Date Reviewed: October 27, 2022
Commander [EDH]: 3.13
Ratings are based on a 1 to 5 scale. 1 is bad. 3 is average. 5 is great.
You know that meme about “Godzilla had a stroke trying to read this and fricking died”? It’s one of my favorites, and though it’s often applied to new cards with abilities that need to be explained from first principles, it would have been used as early as 1993 if it had been around. Once you do read it, though, the Doppelganger actually offers some surprisingly strong abilities, some of which remain unusual even now. The main one is the ability to change which creature it’s copying, because that removes one line of defense against cloning effects (the “play something better” one). It had, and still has, the potential to really frustrate opponents, but the wrinkle is that it doesn’t let you copy the new creature’s comes-into-play abilities, which is a much bigger thing in modern Magic than in Alpha.
Still, back before there were formats as we know them now, that was enough for it to get some play; even in the early days of Type 1 (what would become Vintage), you saw it occasionally. It’s now far slower and more expensive than anything it’d want to copy in the eternal formats, but it’s another card that really shines in the Swedish or Eternal Central Old School formats, and obviously in veteran players’ hearts.
Vesuvan Doppelganger helps illustrate an interesting element of design from Alpha’s era that you might not notice unless you play for a long time with cards from then. A few big creatures, notably Force of Nature and Lord of the Pit, come with seemingly crippling upkeep costs. This might have been intended to give them an advantage against cards like this one: your opponent won’t be so tempted to copy your 8/8 trampler if doing so will literally kill them. You, by contrast, can presumably take the upkeep cost into account when making your deck.
Limited: 4 (caveat: I’ve never drafted Fourth Edition, but being whatever is the best creature on the table at the moment is pretty good)
Commander [EDH]: 3
An ever-changing sort of clone, Vesuvan Doppelganger is able to keep changing its form, so long as there’s a form worth being copied. Keeping its own color all the way through is an interesting wrinkle that may or may not be relevant, but for the most part, this is a pretty by-the-numbers cloning effect with a slight overpay.

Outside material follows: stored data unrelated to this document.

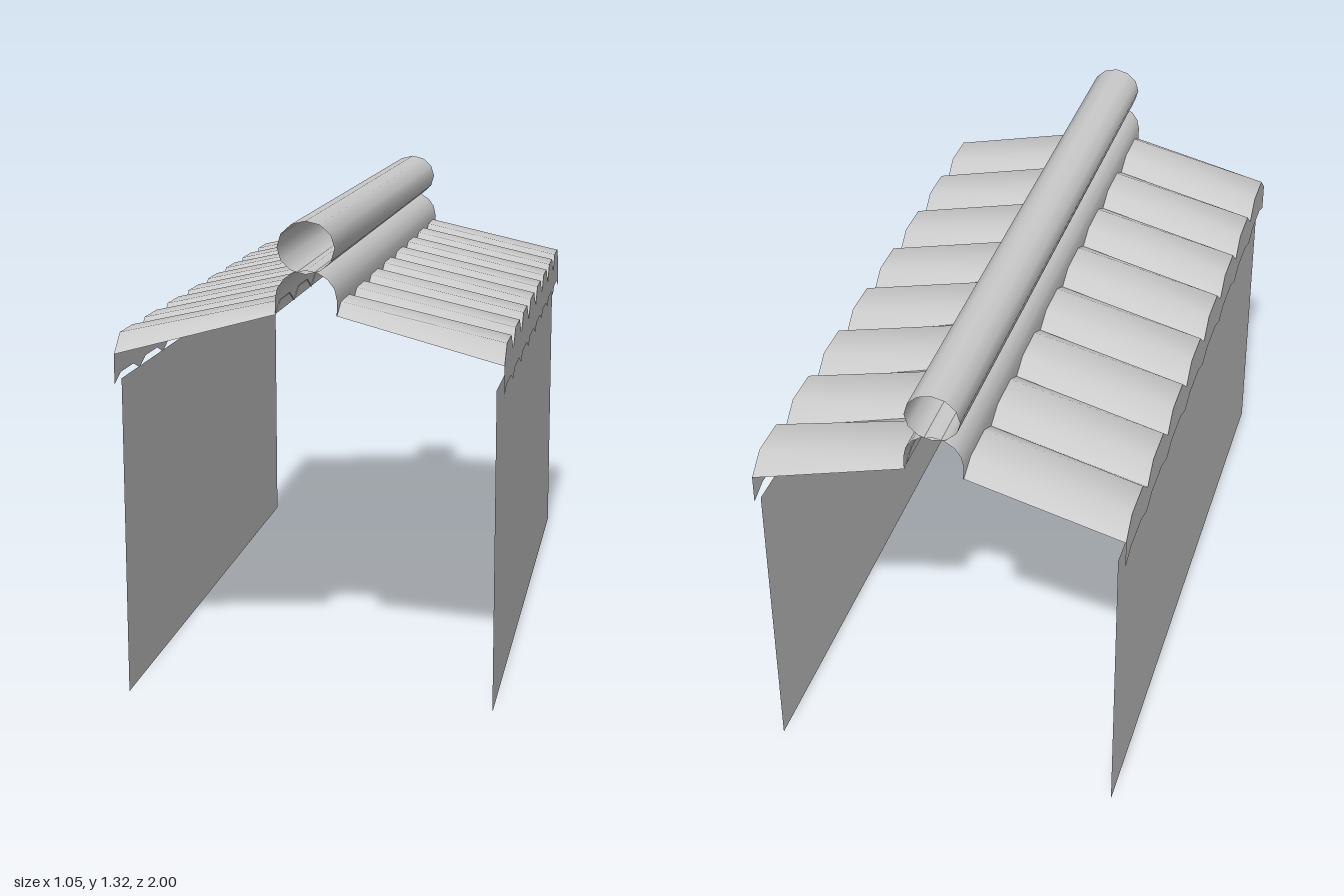
import * as THREE from 'three';

const grey = new THREE.MeshStandardMaterial({ color: 0xcccccc, side: THREE.DoubleSide });

// Open sheet stretched between two polylines with equal point counts
function sheet(name, rowA, rowB) {
  const n = rowA.length, index = [];
  for (let i = 0; i < n - 1; i++) index.push(i, n + i, i + 1, i + 1, n + i, n + i + 1);
  const geo = new THREE.BufferGeometry();
  geo.setAttribute('position', new THREE.Float32BufferAttribute([...rowA, ...rowB].flat(), 3));
  geo.setIndex(index);
  geo.computeVertexNormals();
  const mesh = new THREE.Mesh(geo, grey);
  mesh.name = name;
  return mesh;
}

const TILES = 8, PITCH = 2 / TILES;
const EAVE_X = 0.525, RIDGE_X = 0.08, WALL_X = 0.505, WALL_TOP = 0.885;

// Hump of one tile across z: low at both edges, flat on top
const humpRow = (x, low, high, z0, flip) => {
  const row = [[0, low], [0.25, high], [0.75, high], [1, low]]
    .map(([t, y]) => [x, y, z0 + t * PITCH]);
  return flip ? row.reverse() : row;
};

// Ridge piece: an (x, y) section run along the whole length
function ridge(name, section) {
  return sheet(name, section.map(([x, y]) => [x, y, 1]), section.map(([x, y]) => [x, y, -1]));
}

function arc(cy, rx, ry, from, to, steps) {
  return Array.from({ length: steps + 1 }, (_, i) => {
    const a = from + (to - from) * i / steps;
    return [rx * Math.cos(a), cy + ry * Math.sin(a)];
  });
}

export function createModel() {
  const model = new THREE.Group();

  for (const s of [1, -1]) {
    const side = new THREE.Group();
    side.name = s > 0 ? 'leftSide' : 'rightSide';
    const flip = s < 0;

    // Wall
    const wall = new THREE.Mesh(new THREE.PlaneGeometry(2, WALL_TOP), grey);
    wall.name = 'wall';
    wall.rotation.y = s * Math.PI / 2;
    wall.position.set(s * WALL_X, WALL_TOP / 2, 0);
    side.add(wall);

    // Roof tiles and the scalloped drop along the eave
    for (let i = 0; i < TILES; i++) {
      const z0 = -1 + i * PITCH;
      const top = humpRow(s * RIDGE_X, 1.07, 1.1, z0, flip);
      const eave = humpRow(s * EAVE_X, 0.95, 1.0, z0, flip);
      const drop = humpRow(s * EAVE_X, 0.867, 0.89, z0, flip);
      // rows run so that the outer face is the front
      side.add(sheet('roofTile', eave, top), sheet('eaveTrim', drop, eave));
    }
    for (const mesh of side.children) {
      if (mesh.name === 'wall') continue;
      // turn the winding outward
      const idx = mesh.geometry.index.array;
      for (let k = 0; k < idx.length; k += 3) [idx[k], idx[k + 1]] = [idx[k + 1], idx[k]];
      mesh.geometry.computeVertexNormals();
    }
    model.add(side);
  }

  // Lower ridge arch, open underneath
  const arch = arc(1.11, 0.083, 0.078, 0, Math.PI, 8);
  model.add(ridge('lowerRidge', [[0.083, 1.07], ...arch, [-0.083, 1.07]]));

  // Upper ridge tube, open at both ends
  model.add(ridge('upperRidge', arc(1.248, 0.077, 0.07, -Math.PI / 2, Math.PI * 1.5, 12)));

  return model;
}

I would call this more cute than good, but sometimes you might have a use for another copy that can keep changing its face.
Constructed: 1.25 (costing 5 mana for a Clone has rarely worked out)
Commander [EDH]: 3.25
We would love more volunteers to help us with our Magic the Gathering Card of the Day reviews. If you want to share your ideas on cards with other fans, feel free to drop us an email. We’d be happy to link back to your blog / YouTube Channel / etc. 😉